Mike Huckabee's Record on Women's Rights Faces Increased Scrutiny

Republican Mike Huckabee's record on women's rights is coming under increased scrutiny, including his endorsement of the Southern Baptist Convention's stance that women should "submit graciously" to their husbands and his opposition to sending women into combat.

Huckabee, an ordained Southern Baptist minister, defended his record Thursday, saying he appointed many women to high positions in state government and on his staff during his 10 1/2 years as Arkansas governor.

"If you look at my cabinet, I had more women in my cabinet and on my staff in key positions, including chief of staff, than any other governor probably in Arkansas history," Huckabee said on ABC's "Good Morning America."

Huckabee had been asked on the TV show about his support of the Baptist convention's statement of beliefs on marriage. The former Arkansas governor and his wife Janet signed a full-page ad in USA Today in support of the statement with 129 other evangelical leaders in 1998.

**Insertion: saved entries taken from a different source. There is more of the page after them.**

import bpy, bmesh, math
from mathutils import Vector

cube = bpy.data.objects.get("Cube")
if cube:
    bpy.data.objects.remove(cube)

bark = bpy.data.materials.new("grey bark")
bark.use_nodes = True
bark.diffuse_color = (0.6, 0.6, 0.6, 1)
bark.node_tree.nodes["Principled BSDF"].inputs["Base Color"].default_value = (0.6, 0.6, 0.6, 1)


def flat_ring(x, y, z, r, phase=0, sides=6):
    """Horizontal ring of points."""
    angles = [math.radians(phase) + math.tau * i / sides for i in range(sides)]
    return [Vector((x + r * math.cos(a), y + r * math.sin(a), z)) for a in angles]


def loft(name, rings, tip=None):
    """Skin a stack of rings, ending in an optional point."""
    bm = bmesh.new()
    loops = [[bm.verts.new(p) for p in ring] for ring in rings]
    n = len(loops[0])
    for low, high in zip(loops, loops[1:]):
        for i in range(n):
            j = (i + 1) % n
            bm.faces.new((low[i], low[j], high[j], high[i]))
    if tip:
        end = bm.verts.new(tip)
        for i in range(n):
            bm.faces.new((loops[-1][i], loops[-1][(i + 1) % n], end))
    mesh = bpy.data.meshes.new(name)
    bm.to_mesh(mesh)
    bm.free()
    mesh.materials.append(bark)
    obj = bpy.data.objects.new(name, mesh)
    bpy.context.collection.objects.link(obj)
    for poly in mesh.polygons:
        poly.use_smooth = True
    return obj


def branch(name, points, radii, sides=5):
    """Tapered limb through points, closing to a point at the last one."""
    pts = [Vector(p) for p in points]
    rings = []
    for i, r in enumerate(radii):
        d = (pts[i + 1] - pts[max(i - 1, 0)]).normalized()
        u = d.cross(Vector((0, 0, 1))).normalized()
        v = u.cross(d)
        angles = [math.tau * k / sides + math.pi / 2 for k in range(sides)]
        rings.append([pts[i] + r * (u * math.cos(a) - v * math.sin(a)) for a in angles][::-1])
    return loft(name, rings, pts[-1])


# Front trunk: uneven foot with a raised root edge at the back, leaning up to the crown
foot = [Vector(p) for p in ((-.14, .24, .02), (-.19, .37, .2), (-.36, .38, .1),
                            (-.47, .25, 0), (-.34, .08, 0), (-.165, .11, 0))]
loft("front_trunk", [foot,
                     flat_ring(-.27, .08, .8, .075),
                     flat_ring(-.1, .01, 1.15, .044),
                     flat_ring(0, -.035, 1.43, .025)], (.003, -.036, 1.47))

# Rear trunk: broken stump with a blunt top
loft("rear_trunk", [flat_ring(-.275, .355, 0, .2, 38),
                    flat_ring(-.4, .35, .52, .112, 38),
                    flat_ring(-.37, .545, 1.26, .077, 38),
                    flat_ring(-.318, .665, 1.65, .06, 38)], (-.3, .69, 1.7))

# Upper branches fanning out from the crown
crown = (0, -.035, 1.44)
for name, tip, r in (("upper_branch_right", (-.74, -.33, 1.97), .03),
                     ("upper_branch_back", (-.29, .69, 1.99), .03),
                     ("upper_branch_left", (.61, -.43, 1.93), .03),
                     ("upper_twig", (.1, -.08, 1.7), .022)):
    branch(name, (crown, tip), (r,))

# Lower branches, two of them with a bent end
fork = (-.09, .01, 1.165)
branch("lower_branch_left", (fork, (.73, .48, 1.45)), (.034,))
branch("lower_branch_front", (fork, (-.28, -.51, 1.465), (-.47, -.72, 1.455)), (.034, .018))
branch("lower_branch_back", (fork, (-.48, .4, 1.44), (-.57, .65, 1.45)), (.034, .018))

"A wife is to submit graciously to the servant leadership of her husband even as the church willingly submits to the headship of Christ," the convention says in its statement of faith. Baptist Press reported that the 1998 ad was addressed to denomination leaders and said: "You are right because you called wives to graciously submit to their husband's sacrificial leadership."

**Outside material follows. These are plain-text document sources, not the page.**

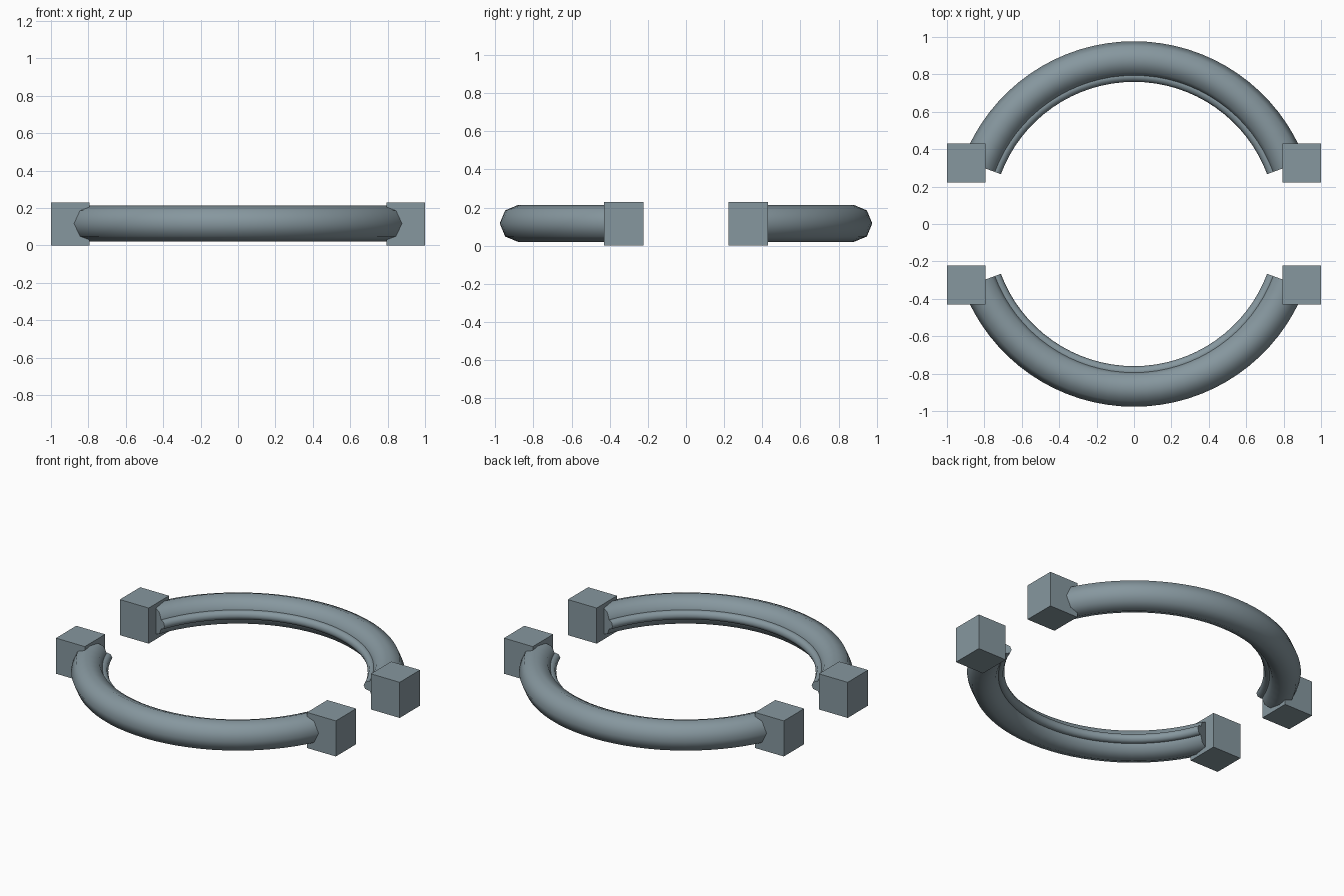
import bpy, bmesh, math

if "Cube" in bpy.data.objects:
    bpy.data.objects.remove(bpy.data.objects["Cube"])

# One blue-grey finish for everything
grey = bpy.data.materials.new("blue_grey")
grey.diffuse_color = (0.24, 0.31, 0.345, 1)
grey.use_nodes = True
grey.node_tree.nodes["Principled BSDF"].inputs["Base Color"].default_value = grey.diffuse_color

START = math.radians(20.5)      # arc starts inside the end blocks
STEPS = 32
MID_Z = 0.117


def finish(bm, name):
    bmesh.ops.recalc_face_normals(bm, faces=bm.faces)
    mesh = bpy.data.meshes.new(name)
    bm.to_mesh(mesh)
    bm.free()
    mesh.materials.append(grey)
    ob = bpy.data.objects.new(name, mesh)
    bpy.context.collection.objects.link(ob)
    return ob


def arc_tube(name, ring_radius, tube_radius, side):
    """Eight-sided tube swept along an arc on the +y or -y side."""
    bm = bmesh.new()
    rings = []
    for i in range(STEPS + 1):
        a = START + (math.pi - 2 * START) * i / STEPS
        ring = []
        for k in range(8):
            t = math.tau * k / 8
            r = ring_radius + tube_radius * math.cos(t)
            z = MID_Z + tube_radius * math.sin(t)
            ring.append(bm.verts.new((r * math.cos(a), side * r * math.sin(a), z)))
        rings.append(ring)
    for p, q in zip(rings, rings[1:]):
        for k in range(8):
            n = (k + 1) % 8
            bm.faces.new((p[k], p[n], q[n], q[k]))
    bm.faces.new(rings[0])
    bm.faces.new(rings[-1])
    for f in bm.faces:
        f.smooth = len(f.verts) == 4
    return finish(bm, name)


def block(name, x, y):
    bm = bmesh.new()
    bmesh.ops.create_cube(bm, size=1)
    for v in bm.verts:
        v.co = (x + v.co.x * 0.206, y + v.co.y * 0.208, 0.115 + v.co.z * 0.23)
    return finish(bm, name)


for side, label in ((1, "back"), (-1, "front")):
    # Main curved bar and the thin rail along its inner side
    arc_tube(label + "_curved_bar", 0.88, 0.097, side)
    arc_tube(label + "_inner_rail", 0.79, 0.03, side)
    # End blocks
    for sx, hand in ((-1, "left"), (1, "right")):
        block(f"{label}_{hand}_end_block", sx * 0.897, side * 0.326)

Huckabee was supported by 17 percent of women in a nationwide AP-Ipsos poll earlier this month, making him roughly even with Rudy Giuliani and John McCain for the lead among female voters among GOP presidential contenders.

Huckabee has faced questions before over his support of the marriage statement, with a rival in his 1998 re-election campaign citing the statement and accusing Huckabee of opposing equal pay for women.

"It's one thing for Mike Huckabee to think a wife should submit graciously to her husband, but it's another to have her work for less than she's worth," Democratic challenger Bill Bristow said in a 1998 ad.

Huckabee's campaign then cried foul and accused Bristow of taking a swipe at Southern Baptists.

In 1992, when Huckabee was a candidate for the U.S. Senate, he said in a 229-question survey submitted by The Associated Press that he opposed placing women in combat roles in the military "because of my strong traditional view that women should be treated with respect and dignity and not subject to the kinds of abuses that could occur in combat."

However, Huckabee's traditional view of women apparently doesn't extend to the political arena.

In the same survey, Huckabee was asked about the number of women serving in the House and Senate. He wrote: "I really cannot say whether or not the presence of so few women has made any difference in Congress, but women are certainly as capable as men of serving in the Senate."

That view also extends to the White House. Huckabee said Thursday in the ABC interview that he fully expects a woman will be elected to lead the country someday — he just hopes it won't be next year since he wants the job.

"Will there be a female president? Of course there will. And should there be? Absolutely," Huckabee said.